Reiki should not be used as an alternative to veterinary medicine, but as an addition to it. Although reiki is short on scientific evidence and the research surrounding reiki is continuously growing, reiki is not a cure all. However many instances that I have been involved in have shown that animals tend to gravitate towards this amazing use of energy.

Being a part of the veterinary field as a certified veterinary technician, I use this non-invasive form of healing energy to benefit not only our patients but our clients as well.  Animals tend to resonate with a higher energy field then humans, making them perfect candidates for reiki as they are drawn to it more easily.  Some benefits include, but are not limited to; solving anxiety-related issues,  working alongside of veterinary medicine, speeding up healing processes of the body, relieving pain, or addressing individual problems that a patient may be facing.

I have used reiki on nervous patients that find comfort in the energy being released during physical exams. Animals are almost drawn to my hands most days as I emit a relaxing energy even when being in such an odd place such as the veterinary hospital.  Other ways I have used reiki are for sick or ill patients that do not necessarily need healing, but are looking for complete relaxation, surrender, and comfort as they pass onto the other side.  Owners that are facing hard decisions, such as euthanasia benefit from reiki as well.  Owners are the advocates of their animals and this can feel wrong much like they are giving up on their animals. However, by creating a comfortable and calming area for owners and their pets, they can feel at ease as their loved ones cross the rainbow bridge with the help of reiki.

There are no negative aspects to using reiki energy. If an individual does not accept the energy (which can be determined by body language in animals), then we simply allow the energy to go past them and use them for the higher good of their surroundings.
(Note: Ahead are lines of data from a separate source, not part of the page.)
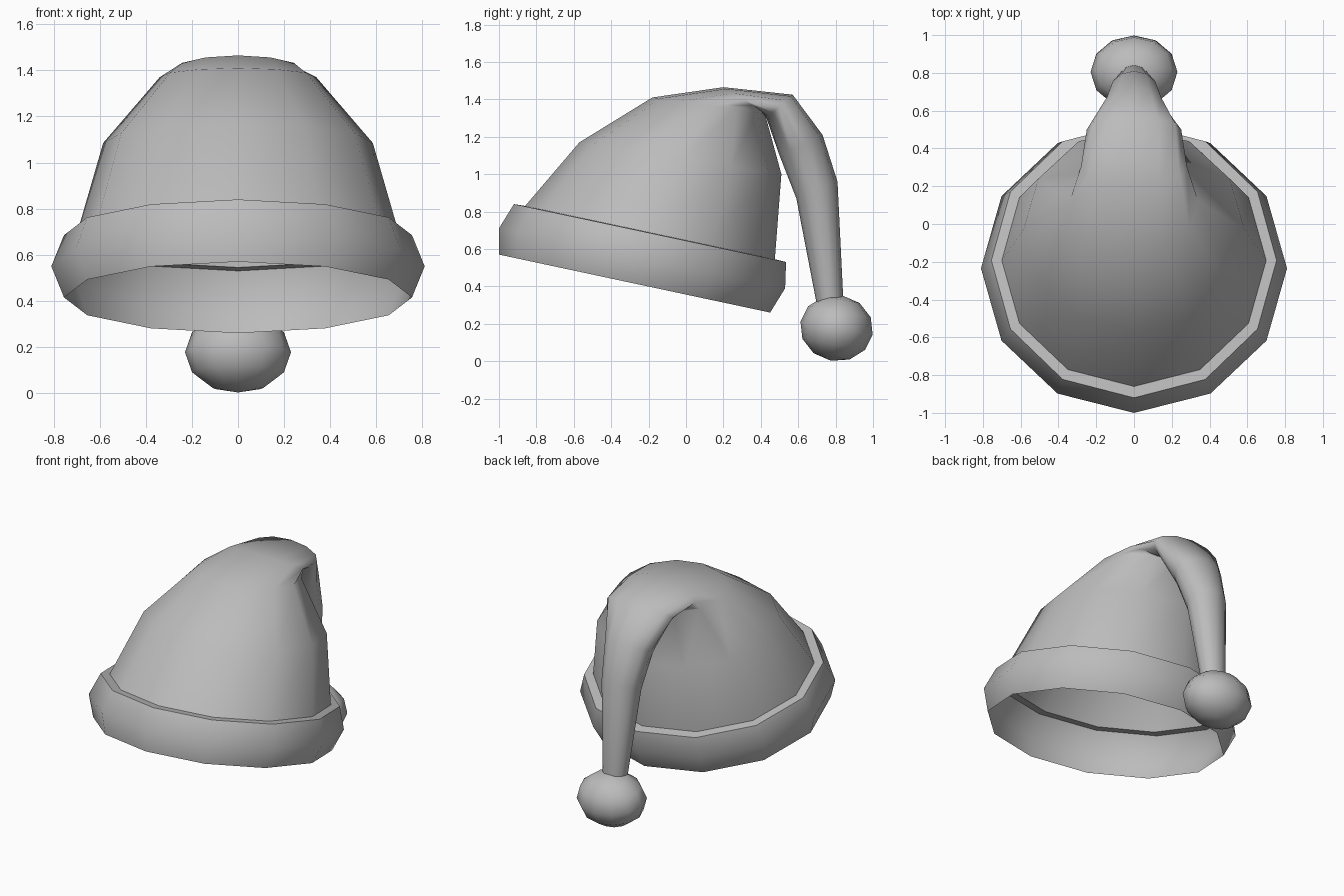
import bpy, bmesh, math
from mathutils import Vector

if "Cube" in bpy.data.objects:
    bpy.data.objects.remove(bpy.data.objects["Cube"])

grey = bpy.data.materials.new("plain grey")
grey.diffuse_color = (0.5, 0.5, 0.5, 1)
grey.use_nodes = True
grey.node_tree.nodes["Principled BSDF"].inputs["Base Color"].default_value = grey.diffuse_color
SIDES = 12


def finish(obj, angle):
    obj.data.materials.append(grey)
    bpy.ops.object.select_all(action='DESELECT')
    obj.select_set(True)
    bpy.context.view_layer.objects.active = obj
    bpy.ops.object.shade_smooth_by_angle(angle=math.radians(angle))


def loft(name, rings, angle):
    """Skin rings given as front (y, z), back (y, z) and half width in x."""
    bm = bmesh.new()
    loops = []
    for front, back, half_x in rings:
        f, b = Vector((0, *front)), Vector((0, *back))
        mid, arm = (f + b) / 2, (f - b) / 2
        loop = []
        for i in range(SIDES):
            a = math.tau * i / SIDES
            loop.append(bm.verts.new(mid + arm * math.cos(a) + Vector((half_x * math.sin(a), 0, 0))))
        loops.append(loop)
    for lo, hi in zip(loops, loops[1:]):
        for i in range(SIDES):
            j = (i + 1) % SIDES
            bm.faces.new((lo[i], lo[j], hi[j], hi[i]))
    mesh = bpy.data.meshes.new(name)
    bm.to_mesh(mesh)
    bm.free()
    obj = bpy.data.objects.new(name, mesh)
    bpy.context.collection.objects.link(obj)
    finish(obj, angle)
    return obj


# Tilted rolled brim, open underneath
loft("brim", [
    ((-1.00, 0.57), (0.45, 0.26), 0.755),
    ((-1.00, 0.71), (0.53, 0.39), 0.81),
    ((-0.92, 0.84), (0.535, 0.53), 0.755),
    ((-0.86, 0.83), (0.475, 0.545), 0.70),
], 60)

# Cone that folds over at the back and hangs down as a tail
loft("cone_and_tail", [
    ((-0.86, 0.83), (0.475, 0.545), 0.70),
    ((-0.57, 1.17), (0.51, 1.00), 0.585),
    ((-0.18, 1.41), (0.42, 1.33), 0.34),
    ((0.20, 1.465), (0.41, 1.335), 0.28),
    ((0.57, 1.425), (0.43, 1.30), 0.25),
    ((0.73, 1.21), (0.50, 1.10), 0.165),
    ((0.81, 0.96), (0.59, 0.87), 0.13),
    ((0.84, 0.35), (0.70, 0.30), 0.08),
    ((0.84, 0.22), (0.72, 0.20), 0.07),
], 80)

# Pompom on the tip of the tail
bpy.ops.mesh.primitive_uv_sphere_add(segments=12, ring_count=6, radius=1,
                                     location=(0, 0.805, 0.177),
                                     rotation=(math.radians(-10), 0, 0))
pompom = bpy.context.object
pompom.name = "pompom"
pompom.scale = (0.23, 0.196, 0.177)
finish(pompom, 80)
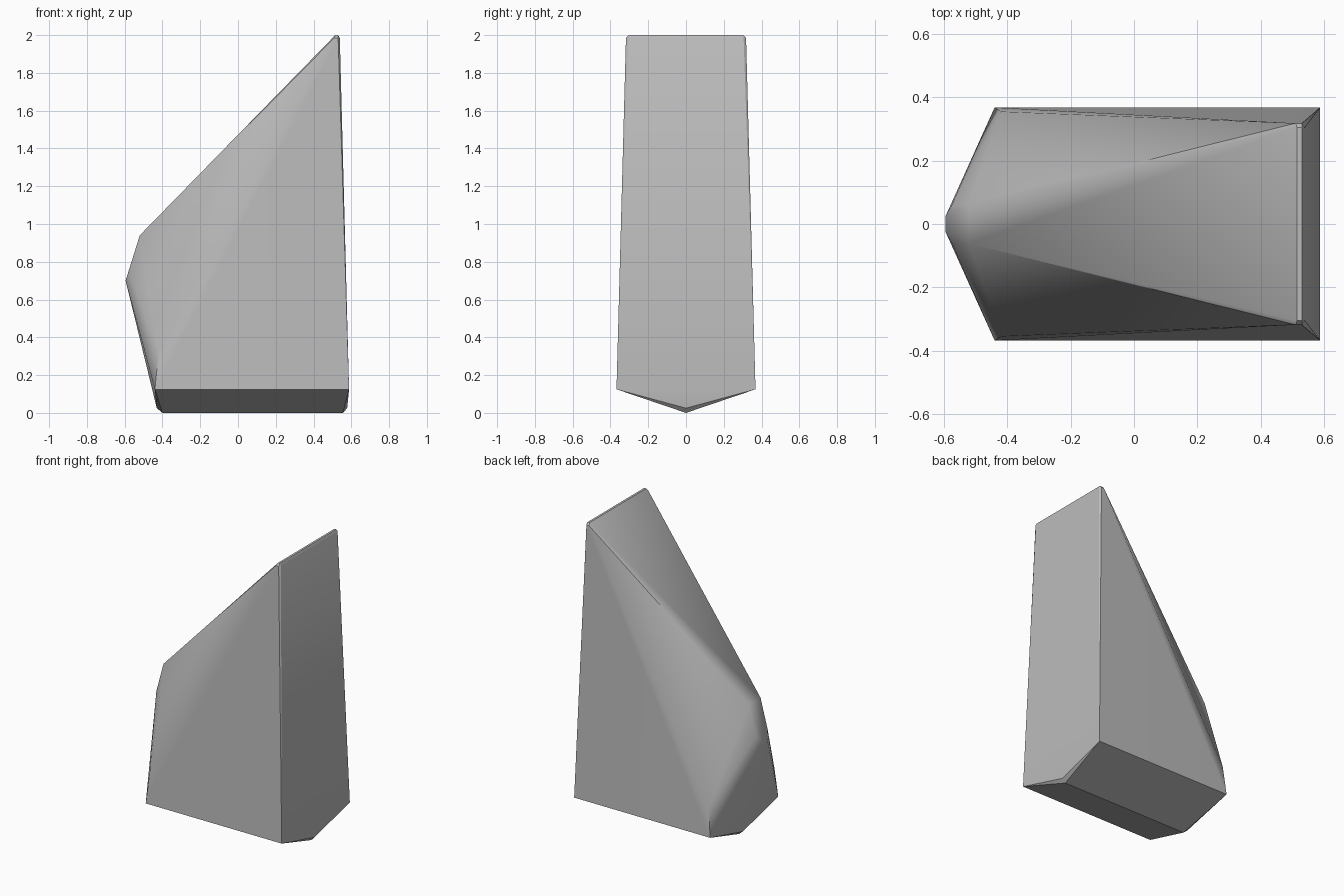
import bpy, bmesh, math
from mathutils import Vector

cube = bpy.data.objects.get("Cube")
if cube:
    bpy.data.objects.remove(cube, do_unlink=True)

grey = bpy.data.materials.new("plain grey")
grey.use_nodes = True
color = (0.5, 0.5, 0.5, 1)
grey.diffuse_color = color
grey.node_tree.nodes["Principled BSDF"].inputs["Base Color"].default_value = color


def mirrored_hull(name, corners, material):
    """Convex solid from half its corners, mirrored across y."""
    bm = bmesh.new()
    for x, y, z in corners:
        for side in ((1, -1) if y else (1,)):
            bm.verts.new((x, y * side, z))
    res = bmesh.ops.convex_hull(bm, input=bm.verts)
    loose = {v for v in res["geom_interior"] + res["geom_unused"]
             if isinstance(v, bmesh.types.BMVert)}
    bmesh.ops.delete(bm, geom=list(loose), context="VERTS")
    bmesh.ops.dissolve_limit(bm, angle_limit=math.radians(0.5),
                             verts=bm.verts, edges=bm.edges)
    bmesh.ops.recalc_face_normals(bm, faces=bm.faces)
    mesh = bpy.data.meshes.new(name)
    bm.to_mesh(mesh)
    bm.free()
    mesh.materials.append(material)
    obj = bpy.data.objects.new(name, mesh)
    bpy.context.collection.objects.link(obj)
    return obj


# Keel ends, chamfered
keel = [(-0.40, 0, 0), (-0.43, 0, 0.025), (0.555, 0, 0), (0.578, 0, 0.025)]
# Sharp waist corners above the keel
waist = [(-0.44, 0.368, 0.125), (0.588, 0.368, 0.125)]
# Blunt nose and the shoulders beside it
nose = [(-0.595, 0.025, 0.70), (-0.575, 0.06, 0.74),
        (-0.52, 0.062, 0.94), (-0.42, 0.355, 0.32)]
# Narrow top edge with softened corners
tip = [(0.515, 0.305, 2.0), (0.53, 0.305, 2.0), (0.539, 0.305, 1.985),
       (0.51, 0.318, 1.985), (0.53, 0.318, 1.985)]

wedge = mirrored_hull("wedge_body", keel + waist + nose + tip, grey)
bpy.ops.object.select_all(action="DESELECT")
wedge.select_set(True)
bpy.context.view_layer.objects.active = wedge
bpy.ops.object.shade_smooth_by_angle(angle=math.radians(30))
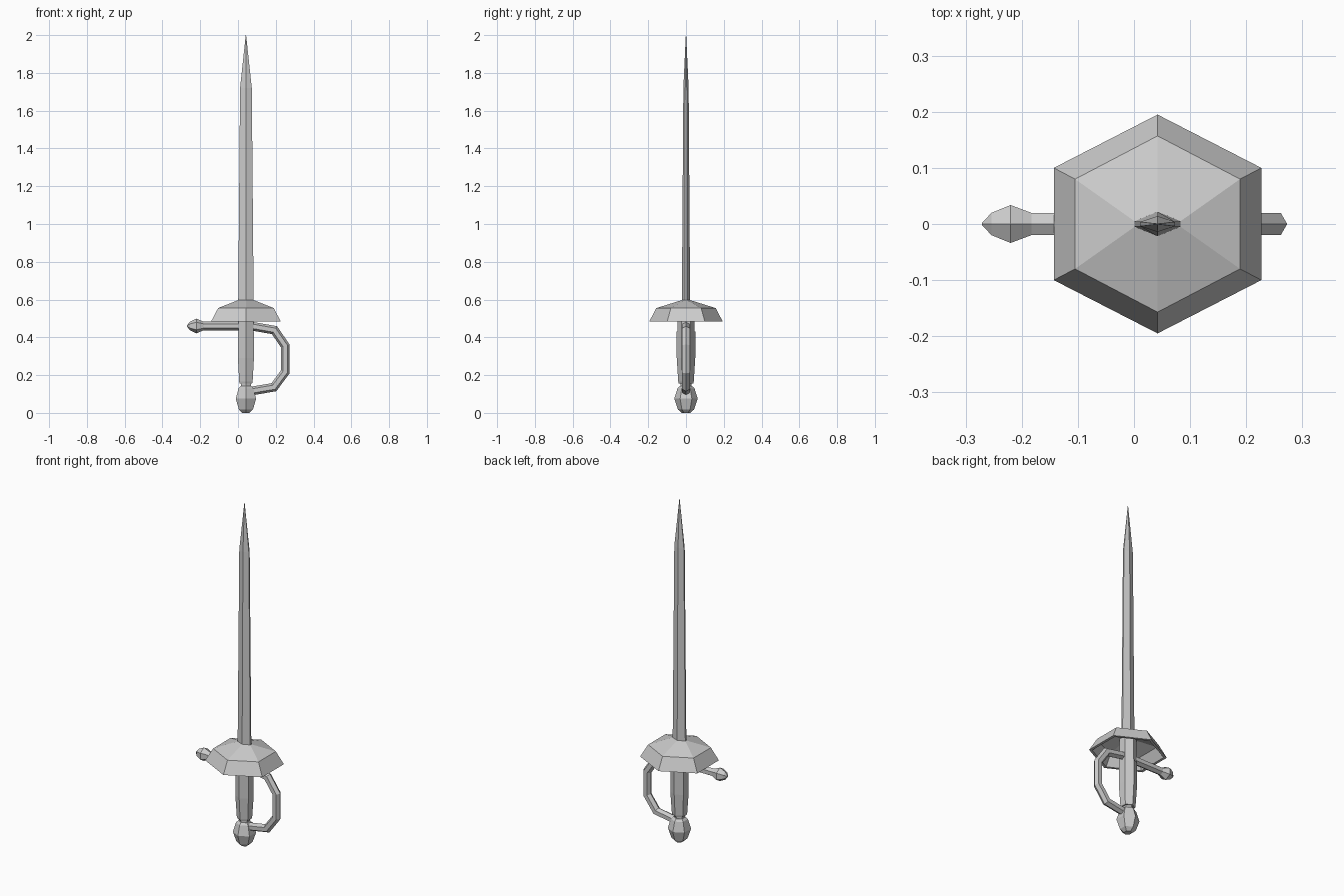
import bpy, math
from mathutils import Vector

if "Cube" in bpy.data.objects:
    bpy.data.objects.remove(bpy.data.objects["Cube"])

AX = 0.042  # x of the sword's long axis
HEX = [(math.sin(math.radians(60 * k)), math.cos(math.radians(60 * k))) for k in range(6)]


def loft(name, rings, cap=True):
    """Skin a list of equal-length rings with flat quads."""
    n = len(rings[0])
    verts = [v for r in rings for v in r]
    faces = [(i * n + k, i * n + (k + 1) % n, (i + 1) * n + (k + 1) % n, (i + 1) * n + k)
             for i in range(len(rings) - 1) for k in range(n)]
    if cap:
        faces += [tuple(range(n)), tuple(range(len(verts) - n, len(verts)))]
    me = bpy.data.meshes.new(name)
    me.from_pydata(verts, [], faces)
    ob = bpy.data.objects.new(name, me)
    bpy.context.collection.objects.link(ob)
    bpy.context.view_layer.objects.active = ob
    bpy.ops.object.mode_set(mode='EDIT')
    bpy.ops.mesh.select_all(action='SELECT')
    bpy.ops.mesh.normals_make_consistent(inside=False)
    bpy.ops.object.mode_set(mode='OBJECT')
    return ob


def upright(name, profile):
    """Six-sided turned part around the sword axis; profile is (z, radius)."""
    return loft(name, [[(AX + r * x, r * y, z) for x, y in HEX] for z, r in profile])


def tube(name, path, radii):
    """Six-sided bar along a path of (x, z) points, mitred at the bends."""
    pts = [Vector(p) for p in path]
    rings = []
    for i, p in enumerate(pts):
        a = (p - pts[i - 1]).normalized() if i else None
        b = (pts[i + 1] - p).normalized() if i < len(pts) - 1 else None
        t = ((a or b) + (b or a)).normalized()
        m = radii[i] / t.dot(a or b)
        nx, nz = -t.y * m, t.x * m
        rings.append([(p.x + nx * v, radii[i] * u, p.y + nz * v) for u, v in HEX])
    return loft(name, rings)


def flat_hex(z, hx, hy, cy):
    """Hexagon with points at +-hy and side corners at (+-hx, +-cy)."""
    return [(AX + x, y, z) for x, y in
            [(0, hy), (hx, cy), (hx, -cy), (0, -hy), (-hx, -cy), (-hx, cy)]]


# Pommel, neck and grip
upright("pommel", [(0, .022), (.018, .043), (.075, .062), (.13, .045), (.142, .032)])
upright("neck", [(.135, .03), (.162, .03)])
upright("grip", [(.155, .038), (.165, .041), (.29, .049), (.43, .049)])
upright("grip_collar", [(.43, .046), (.57, .046)])

# Hollow cup guard: outer skin, then rim and inner skin
loft("cup_guard", [
    flat_hex(.597, .041, .022, .005), flat_hex(.555, .147, .157, .08),
    flat_hex(.483, .185, .195, .10), flat_hex(.483, .170, .179, .092),
    flat_hex(.542, .138, .147, .075), flat_hex(.580, .038, .020, .005)])

# Blade with a blunt-edged diamond section and a long point
loft("blade", [
    flat_hex(.57, .041, .022, .005), flat_hex(1.72, .031, .014, .004),
    flat_hex(2.0, .001, .001, .0005)])

# Cross bar with a finial at its left end
tube("cross_bar", [(AX, .46), (-.187, .46)], [.023, .023])
tube("cross_bar_finial",
     [(-.183, .46), (-.22, .46), (-.254, .46), (-.271, .46)],
     [.023, .039, .023, .002])

# Knuckle bow curving from the grip collar down to the pommel
tube("knuckle_bow",
     [(AX, .46), (.08, .458), (.193, .438), (.25, .355), (.25, .217), (.19, .136), (.05, .112)],
     [.023] * 7)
Reiki can be learned and accepted by any individual. Reiki has changed my life and the individuals that surround me. I encourage any one that has the chance to accept this powerful energy into their life that they do.

 

Kendall Batson, CVT